* [What is expected] Use the entries below and reproduce exactly the lines from the one containing "105, 0, 16)" down to the one containing "bpy.ops.object.shade_smooth_by_angle(angle=radians(32))", both of them included.

(Collected data)
▬▬▬▬▬▬
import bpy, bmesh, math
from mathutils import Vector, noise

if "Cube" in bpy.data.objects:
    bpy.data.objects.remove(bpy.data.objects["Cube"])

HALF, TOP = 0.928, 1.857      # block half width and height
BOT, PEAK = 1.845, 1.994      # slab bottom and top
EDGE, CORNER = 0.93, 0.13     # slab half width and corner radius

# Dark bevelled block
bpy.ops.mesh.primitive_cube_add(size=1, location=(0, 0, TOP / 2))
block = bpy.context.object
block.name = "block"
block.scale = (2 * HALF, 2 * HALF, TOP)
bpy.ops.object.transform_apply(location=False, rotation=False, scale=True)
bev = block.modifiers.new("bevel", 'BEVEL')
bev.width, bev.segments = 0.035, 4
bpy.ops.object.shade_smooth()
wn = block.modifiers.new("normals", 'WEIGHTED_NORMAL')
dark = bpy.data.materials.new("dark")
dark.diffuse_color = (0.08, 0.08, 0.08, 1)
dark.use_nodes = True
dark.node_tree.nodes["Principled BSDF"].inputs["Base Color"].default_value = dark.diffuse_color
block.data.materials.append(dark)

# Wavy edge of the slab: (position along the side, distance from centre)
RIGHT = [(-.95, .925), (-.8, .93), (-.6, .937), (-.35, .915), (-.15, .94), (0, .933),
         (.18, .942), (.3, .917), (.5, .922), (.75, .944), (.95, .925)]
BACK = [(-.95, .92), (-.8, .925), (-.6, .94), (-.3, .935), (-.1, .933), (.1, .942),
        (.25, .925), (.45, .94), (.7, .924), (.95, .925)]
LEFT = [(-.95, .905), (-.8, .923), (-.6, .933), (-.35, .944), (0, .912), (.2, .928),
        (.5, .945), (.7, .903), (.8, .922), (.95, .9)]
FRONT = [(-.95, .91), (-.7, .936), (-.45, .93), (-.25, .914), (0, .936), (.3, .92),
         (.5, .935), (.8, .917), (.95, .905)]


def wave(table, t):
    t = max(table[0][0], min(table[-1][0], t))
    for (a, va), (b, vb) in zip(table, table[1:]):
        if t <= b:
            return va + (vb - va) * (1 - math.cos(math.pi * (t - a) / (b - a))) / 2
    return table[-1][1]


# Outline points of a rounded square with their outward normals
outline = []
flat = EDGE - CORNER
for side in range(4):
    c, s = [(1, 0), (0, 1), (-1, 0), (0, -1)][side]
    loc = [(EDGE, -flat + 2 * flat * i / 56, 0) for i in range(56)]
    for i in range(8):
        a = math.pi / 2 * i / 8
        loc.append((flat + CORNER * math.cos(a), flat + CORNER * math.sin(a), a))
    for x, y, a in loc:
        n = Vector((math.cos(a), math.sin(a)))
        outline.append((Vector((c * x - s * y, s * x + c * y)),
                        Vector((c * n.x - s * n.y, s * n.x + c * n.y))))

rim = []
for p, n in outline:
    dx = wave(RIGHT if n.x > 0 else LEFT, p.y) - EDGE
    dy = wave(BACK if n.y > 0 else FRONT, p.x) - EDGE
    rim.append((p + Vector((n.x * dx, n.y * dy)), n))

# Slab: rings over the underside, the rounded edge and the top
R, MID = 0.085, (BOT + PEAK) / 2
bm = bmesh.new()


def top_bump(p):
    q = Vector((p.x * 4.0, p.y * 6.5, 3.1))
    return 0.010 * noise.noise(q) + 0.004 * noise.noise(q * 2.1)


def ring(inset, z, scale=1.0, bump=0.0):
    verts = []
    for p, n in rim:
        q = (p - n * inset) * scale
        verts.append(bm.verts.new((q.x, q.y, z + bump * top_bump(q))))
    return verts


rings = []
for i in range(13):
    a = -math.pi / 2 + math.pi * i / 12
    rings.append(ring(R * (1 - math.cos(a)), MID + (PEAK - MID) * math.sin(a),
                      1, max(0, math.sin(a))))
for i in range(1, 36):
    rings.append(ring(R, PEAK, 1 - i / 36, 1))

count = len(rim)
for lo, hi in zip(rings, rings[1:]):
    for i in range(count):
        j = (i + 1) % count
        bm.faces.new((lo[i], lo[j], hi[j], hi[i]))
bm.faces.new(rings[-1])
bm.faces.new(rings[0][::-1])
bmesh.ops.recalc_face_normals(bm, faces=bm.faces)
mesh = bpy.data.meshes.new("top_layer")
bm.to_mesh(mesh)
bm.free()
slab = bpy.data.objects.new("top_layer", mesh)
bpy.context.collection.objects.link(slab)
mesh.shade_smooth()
▬▬▬▬▬▬
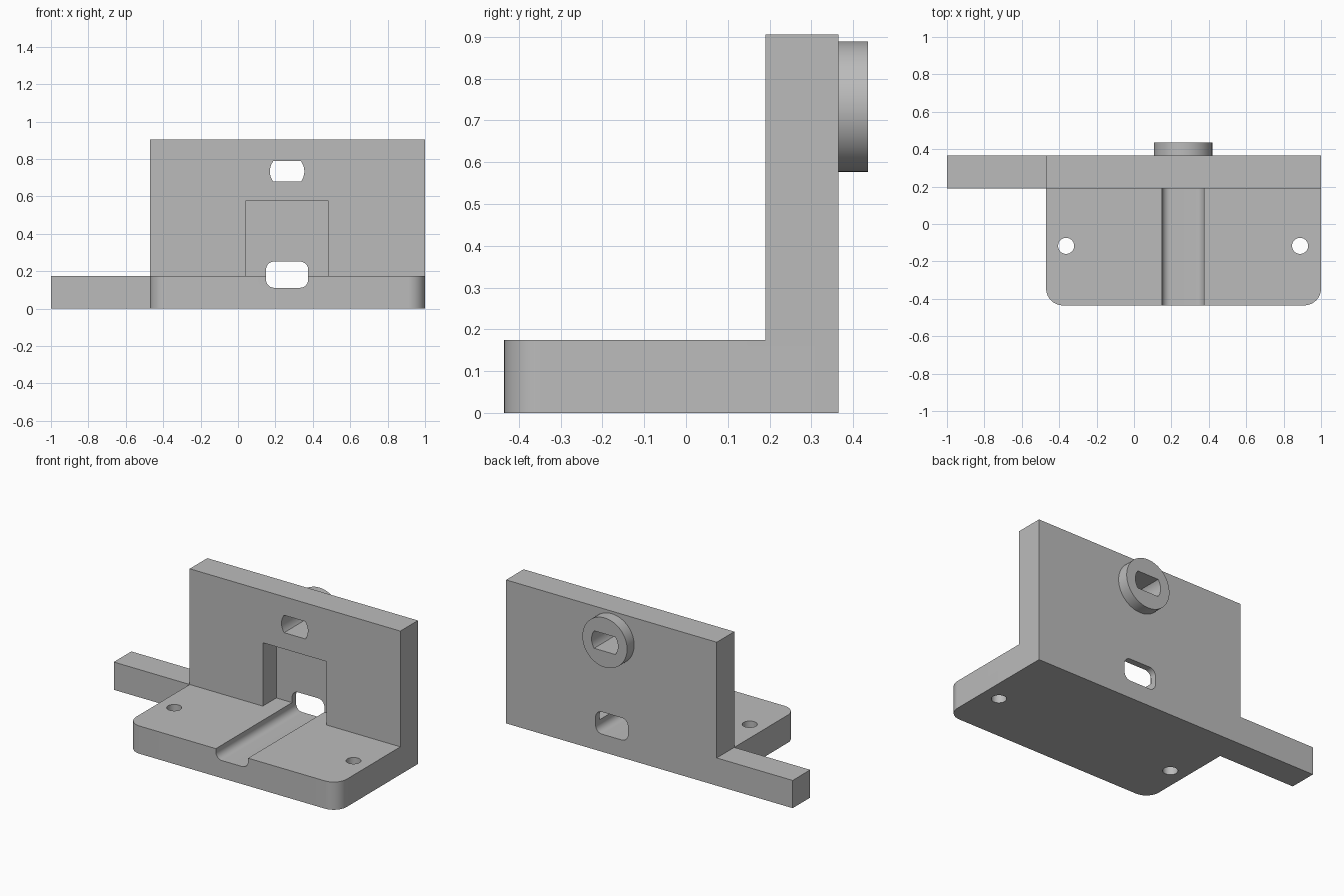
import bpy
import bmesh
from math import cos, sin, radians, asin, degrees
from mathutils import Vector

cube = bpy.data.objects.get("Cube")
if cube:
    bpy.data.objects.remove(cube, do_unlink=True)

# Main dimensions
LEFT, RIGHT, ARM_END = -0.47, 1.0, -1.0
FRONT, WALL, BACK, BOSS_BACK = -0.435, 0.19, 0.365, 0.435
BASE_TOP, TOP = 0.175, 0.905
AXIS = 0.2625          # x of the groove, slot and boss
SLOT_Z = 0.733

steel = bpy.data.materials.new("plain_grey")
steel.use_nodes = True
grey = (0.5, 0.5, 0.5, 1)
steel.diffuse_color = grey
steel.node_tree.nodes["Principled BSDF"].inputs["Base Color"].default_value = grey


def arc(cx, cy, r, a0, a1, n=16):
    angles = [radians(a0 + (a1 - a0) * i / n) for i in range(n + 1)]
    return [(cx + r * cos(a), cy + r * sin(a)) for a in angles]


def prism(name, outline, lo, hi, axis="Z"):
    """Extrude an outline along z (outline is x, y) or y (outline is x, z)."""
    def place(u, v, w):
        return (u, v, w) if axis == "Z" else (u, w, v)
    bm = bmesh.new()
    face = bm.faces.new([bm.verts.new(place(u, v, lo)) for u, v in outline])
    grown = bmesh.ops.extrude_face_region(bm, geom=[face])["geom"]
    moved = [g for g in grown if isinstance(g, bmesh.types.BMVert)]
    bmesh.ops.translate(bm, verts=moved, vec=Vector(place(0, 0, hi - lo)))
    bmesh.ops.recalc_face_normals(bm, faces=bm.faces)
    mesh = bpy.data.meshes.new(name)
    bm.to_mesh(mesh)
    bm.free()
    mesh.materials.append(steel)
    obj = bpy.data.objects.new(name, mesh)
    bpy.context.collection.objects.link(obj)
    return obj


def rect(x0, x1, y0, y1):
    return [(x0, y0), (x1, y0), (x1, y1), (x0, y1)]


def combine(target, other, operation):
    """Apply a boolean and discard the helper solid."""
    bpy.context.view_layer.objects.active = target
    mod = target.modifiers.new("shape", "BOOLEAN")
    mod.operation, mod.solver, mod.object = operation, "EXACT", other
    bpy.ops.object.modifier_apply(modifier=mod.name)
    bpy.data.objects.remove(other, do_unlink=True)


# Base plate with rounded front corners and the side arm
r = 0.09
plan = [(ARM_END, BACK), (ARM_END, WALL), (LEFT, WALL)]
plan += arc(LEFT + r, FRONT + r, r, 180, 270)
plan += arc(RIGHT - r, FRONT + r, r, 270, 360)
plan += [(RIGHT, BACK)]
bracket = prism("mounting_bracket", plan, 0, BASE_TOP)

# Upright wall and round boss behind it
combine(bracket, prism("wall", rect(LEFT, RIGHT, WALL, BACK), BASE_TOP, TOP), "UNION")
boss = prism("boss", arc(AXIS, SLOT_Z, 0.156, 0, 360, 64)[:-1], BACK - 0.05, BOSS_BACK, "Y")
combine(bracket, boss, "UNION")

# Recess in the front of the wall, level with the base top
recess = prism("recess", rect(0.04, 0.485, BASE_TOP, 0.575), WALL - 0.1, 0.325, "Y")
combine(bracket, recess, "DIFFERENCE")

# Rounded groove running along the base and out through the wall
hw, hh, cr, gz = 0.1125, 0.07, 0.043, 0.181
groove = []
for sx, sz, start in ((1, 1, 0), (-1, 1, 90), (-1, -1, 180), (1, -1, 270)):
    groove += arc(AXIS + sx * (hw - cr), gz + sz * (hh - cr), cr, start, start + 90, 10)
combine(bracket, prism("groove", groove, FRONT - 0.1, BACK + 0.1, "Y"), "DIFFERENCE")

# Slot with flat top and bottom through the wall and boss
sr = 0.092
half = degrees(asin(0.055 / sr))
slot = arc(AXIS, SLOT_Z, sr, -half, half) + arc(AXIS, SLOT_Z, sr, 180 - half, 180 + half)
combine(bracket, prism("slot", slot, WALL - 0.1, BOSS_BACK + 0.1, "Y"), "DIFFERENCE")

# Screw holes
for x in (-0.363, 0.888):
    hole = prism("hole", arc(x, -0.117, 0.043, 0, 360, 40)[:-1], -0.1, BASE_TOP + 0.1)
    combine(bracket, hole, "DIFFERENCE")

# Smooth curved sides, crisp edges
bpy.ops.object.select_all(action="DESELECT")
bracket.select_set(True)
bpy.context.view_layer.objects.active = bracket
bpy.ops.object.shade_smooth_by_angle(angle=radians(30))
▬▬▬▬▬▬
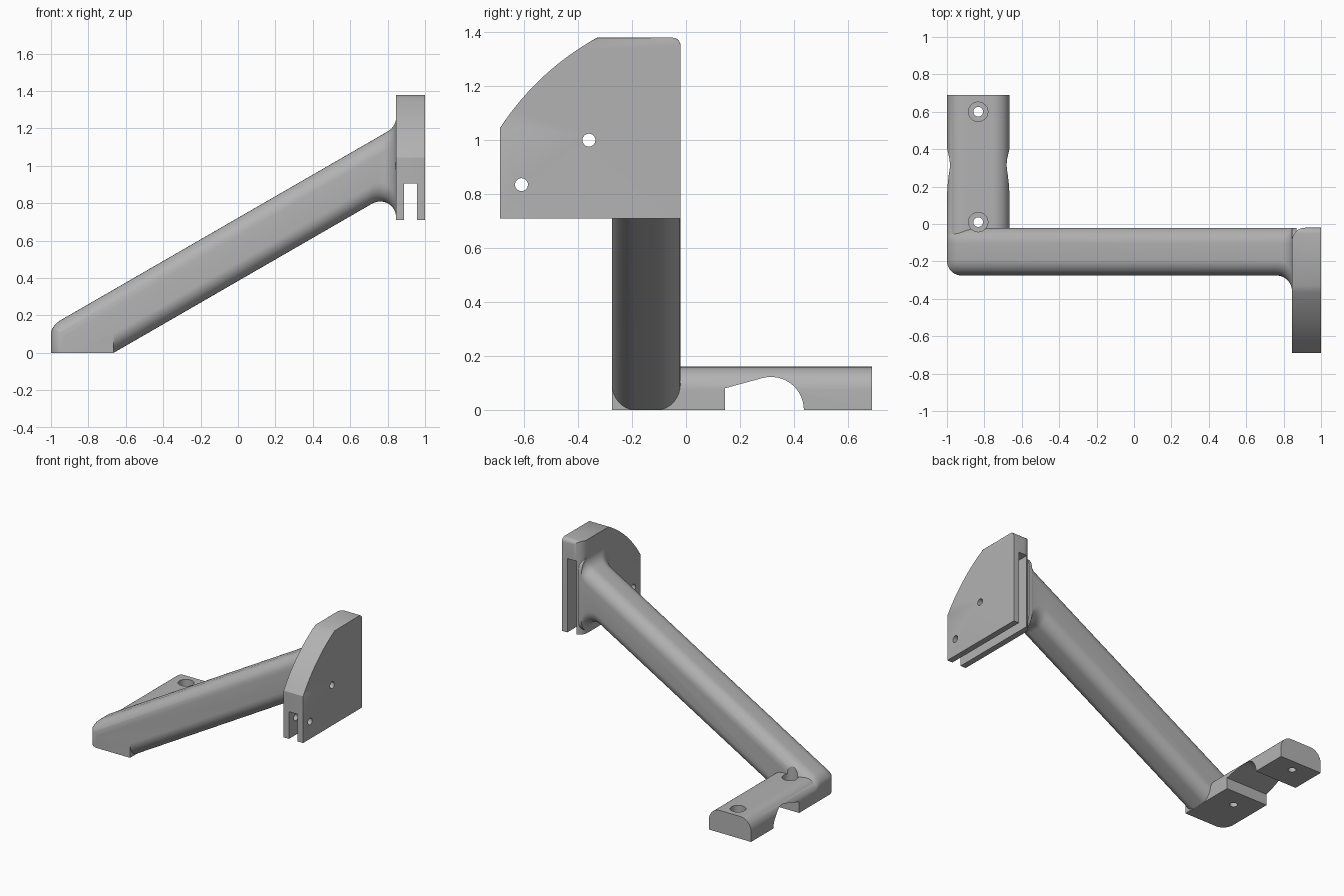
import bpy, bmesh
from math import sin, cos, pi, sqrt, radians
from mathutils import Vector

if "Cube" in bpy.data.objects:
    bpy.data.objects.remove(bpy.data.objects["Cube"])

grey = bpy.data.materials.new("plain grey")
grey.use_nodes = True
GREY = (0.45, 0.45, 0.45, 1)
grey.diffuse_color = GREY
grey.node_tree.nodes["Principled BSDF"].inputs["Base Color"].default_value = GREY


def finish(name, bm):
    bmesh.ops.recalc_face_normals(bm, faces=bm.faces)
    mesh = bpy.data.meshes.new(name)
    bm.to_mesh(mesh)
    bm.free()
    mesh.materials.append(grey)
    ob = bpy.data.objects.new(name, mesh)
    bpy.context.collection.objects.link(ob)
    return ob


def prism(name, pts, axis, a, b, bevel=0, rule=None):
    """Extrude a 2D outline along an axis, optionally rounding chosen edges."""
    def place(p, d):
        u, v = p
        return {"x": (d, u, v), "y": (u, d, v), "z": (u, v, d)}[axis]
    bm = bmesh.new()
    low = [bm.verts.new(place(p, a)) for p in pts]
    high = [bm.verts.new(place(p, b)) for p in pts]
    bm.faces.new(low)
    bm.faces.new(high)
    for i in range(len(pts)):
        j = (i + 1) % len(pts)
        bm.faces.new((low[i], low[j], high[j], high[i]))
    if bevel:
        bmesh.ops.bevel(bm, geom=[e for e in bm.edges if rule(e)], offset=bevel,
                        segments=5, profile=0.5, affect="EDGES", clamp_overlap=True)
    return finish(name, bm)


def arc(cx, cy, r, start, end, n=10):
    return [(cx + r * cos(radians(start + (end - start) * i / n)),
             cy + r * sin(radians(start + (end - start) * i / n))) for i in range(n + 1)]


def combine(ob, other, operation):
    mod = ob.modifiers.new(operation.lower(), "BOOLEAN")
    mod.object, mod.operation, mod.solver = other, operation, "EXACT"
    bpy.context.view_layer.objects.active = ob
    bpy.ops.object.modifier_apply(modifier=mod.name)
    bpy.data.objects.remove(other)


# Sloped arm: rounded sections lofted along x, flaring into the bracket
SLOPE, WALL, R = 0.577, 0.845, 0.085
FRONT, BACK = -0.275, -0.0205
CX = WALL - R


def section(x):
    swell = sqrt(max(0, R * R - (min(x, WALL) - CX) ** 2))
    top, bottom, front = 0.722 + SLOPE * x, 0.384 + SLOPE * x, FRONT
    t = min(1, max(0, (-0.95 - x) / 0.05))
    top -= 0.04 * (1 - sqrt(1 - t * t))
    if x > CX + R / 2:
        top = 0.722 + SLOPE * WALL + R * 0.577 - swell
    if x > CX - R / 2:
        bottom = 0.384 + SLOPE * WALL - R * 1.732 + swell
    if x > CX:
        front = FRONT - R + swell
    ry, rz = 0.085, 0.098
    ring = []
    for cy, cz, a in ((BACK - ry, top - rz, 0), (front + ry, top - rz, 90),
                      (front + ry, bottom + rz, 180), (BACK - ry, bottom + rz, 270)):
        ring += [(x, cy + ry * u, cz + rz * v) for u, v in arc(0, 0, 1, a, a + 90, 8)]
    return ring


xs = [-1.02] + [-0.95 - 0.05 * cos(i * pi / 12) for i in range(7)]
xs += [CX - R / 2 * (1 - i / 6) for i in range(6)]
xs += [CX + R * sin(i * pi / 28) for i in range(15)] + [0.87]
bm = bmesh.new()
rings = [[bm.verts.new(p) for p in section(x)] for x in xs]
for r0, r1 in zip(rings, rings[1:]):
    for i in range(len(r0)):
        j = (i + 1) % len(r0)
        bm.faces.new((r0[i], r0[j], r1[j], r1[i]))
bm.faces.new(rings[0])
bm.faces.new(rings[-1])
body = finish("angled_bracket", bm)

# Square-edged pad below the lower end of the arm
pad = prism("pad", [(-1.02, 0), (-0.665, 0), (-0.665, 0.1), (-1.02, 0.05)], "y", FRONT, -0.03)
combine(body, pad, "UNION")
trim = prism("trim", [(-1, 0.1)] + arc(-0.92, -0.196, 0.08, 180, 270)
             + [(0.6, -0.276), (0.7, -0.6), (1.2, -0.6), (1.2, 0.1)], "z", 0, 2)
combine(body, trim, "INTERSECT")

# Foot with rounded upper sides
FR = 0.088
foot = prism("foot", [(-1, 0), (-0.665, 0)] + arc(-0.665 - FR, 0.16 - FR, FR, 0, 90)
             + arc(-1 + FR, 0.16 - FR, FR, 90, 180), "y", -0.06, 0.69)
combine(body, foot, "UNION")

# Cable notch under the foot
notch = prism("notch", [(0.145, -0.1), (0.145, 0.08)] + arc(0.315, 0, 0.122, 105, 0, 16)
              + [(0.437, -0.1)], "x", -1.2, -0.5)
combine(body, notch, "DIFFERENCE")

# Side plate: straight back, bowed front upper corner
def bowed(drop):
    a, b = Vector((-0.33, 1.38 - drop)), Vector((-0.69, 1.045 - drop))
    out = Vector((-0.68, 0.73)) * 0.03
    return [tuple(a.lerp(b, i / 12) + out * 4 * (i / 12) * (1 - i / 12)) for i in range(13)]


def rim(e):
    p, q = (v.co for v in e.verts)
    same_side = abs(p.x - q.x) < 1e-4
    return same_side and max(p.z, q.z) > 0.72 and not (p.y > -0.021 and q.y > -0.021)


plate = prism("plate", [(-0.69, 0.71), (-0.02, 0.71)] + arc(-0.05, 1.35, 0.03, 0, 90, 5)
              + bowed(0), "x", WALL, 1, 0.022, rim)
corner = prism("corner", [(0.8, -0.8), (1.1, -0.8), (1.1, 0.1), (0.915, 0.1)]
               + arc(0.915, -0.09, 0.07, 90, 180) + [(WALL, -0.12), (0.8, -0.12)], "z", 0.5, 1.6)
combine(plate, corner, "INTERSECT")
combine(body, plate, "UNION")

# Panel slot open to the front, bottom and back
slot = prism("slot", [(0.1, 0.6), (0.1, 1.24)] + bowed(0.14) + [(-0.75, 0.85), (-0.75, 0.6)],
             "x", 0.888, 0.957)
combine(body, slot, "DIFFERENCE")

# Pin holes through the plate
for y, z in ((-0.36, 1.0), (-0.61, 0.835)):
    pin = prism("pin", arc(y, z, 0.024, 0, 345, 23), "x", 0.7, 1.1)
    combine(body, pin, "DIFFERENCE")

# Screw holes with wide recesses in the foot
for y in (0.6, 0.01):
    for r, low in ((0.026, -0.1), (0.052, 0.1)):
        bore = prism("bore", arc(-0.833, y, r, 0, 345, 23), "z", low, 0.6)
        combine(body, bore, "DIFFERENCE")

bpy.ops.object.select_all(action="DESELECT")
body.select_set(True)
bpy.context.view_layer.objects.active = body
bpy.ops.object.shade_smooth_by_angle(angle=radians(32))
▬▬▬▬▬▬
* [Answer to this task]
notch = prism("notch", [(0.145, -0.1), (0.145, 0.08)] + arc(0.315, 0, 0.122, 105, 0, 16)
              + [(0.437, -0.1)], "x", -1.2, -0.5)
combine(body, notch, "DIFFERENCE")

# Side plate: straight back, bowed front upper corner
def bowed(drop):
    a, b = Vector((-0.33, 1.38 - drop)), Vector((-0.69, 1.045 - drop))
    out = Vector((-0.68, 0.73)) * 0.03
    return [tuple(a.lerp(b, i / 12) + out * 4 * (i / 12) * (1 - i / 12)) for i in range(13)]


def rim(e):
    p, q = (v.co for v in e.verts)
    same_side = abs(p.x - q.x) < 1e-4
    return same_side and max(p.z, q.z) > 0.72 and not (p.y > -0.021 and q.y > -0.021)


plate = prism("plate", [(-0.69, 0.71), (-0.02, 0.71)] + arc(-0.05, 1.35, 0.03, 0, 90, 5)
              + bowed(0), "x", WALL, 1, 0.022, rim)
corner = prism("corner", [(0.8, -0.8), (1.1, -0.8), (1.1, 0.1), (0.915, 0.1)]
               + arc(0.915, -0.09, 0.07, 90, 180) + [(WALL, -0.12), (0.8, -0.12)], "z", 0.5, 1.6)
combine(plate, corner, "INTERSECT")
combine(body, plate, "UNION")

# Panel slot open to the front, bottom and back
slot = prism("slot", [(0.1, 0.6), (0.1, 1.24)] + bowed(0.14) + [(-0.75, 0.85), (-0.75, 0.6)],
             "x", 0.888, 0.957)
combine(body, slot, "DIFFERENCE")

# Pin holes through the plate
for y, z in ((-0.36, 1.0), (-0.61, 0.835)):
    pin = prism("pin", arc(y, z, 0.024, 0, 345, 23), "x", 0.7, 1.1)
    combine(body, pin, "DIFFERENCE")

# Screw holes with wide recesses in the foot
for y in (0.6, 0.01):
    for r, low in ((0.026, -0.1), (0.052, 0.1)):
        bore = prism("bore", arc(-0.833, y, r, 0, 345, 23), "z", low, 0.6)
        combine(body, bore, "DIFFERENCE")

bpy.ops.object.select_all(action="DESELECT")
body.select_set(True)
bpy.context.view_layer.objects.active = body
bpy.ops.object.shade_smooth_by_angle(angle=radians(32))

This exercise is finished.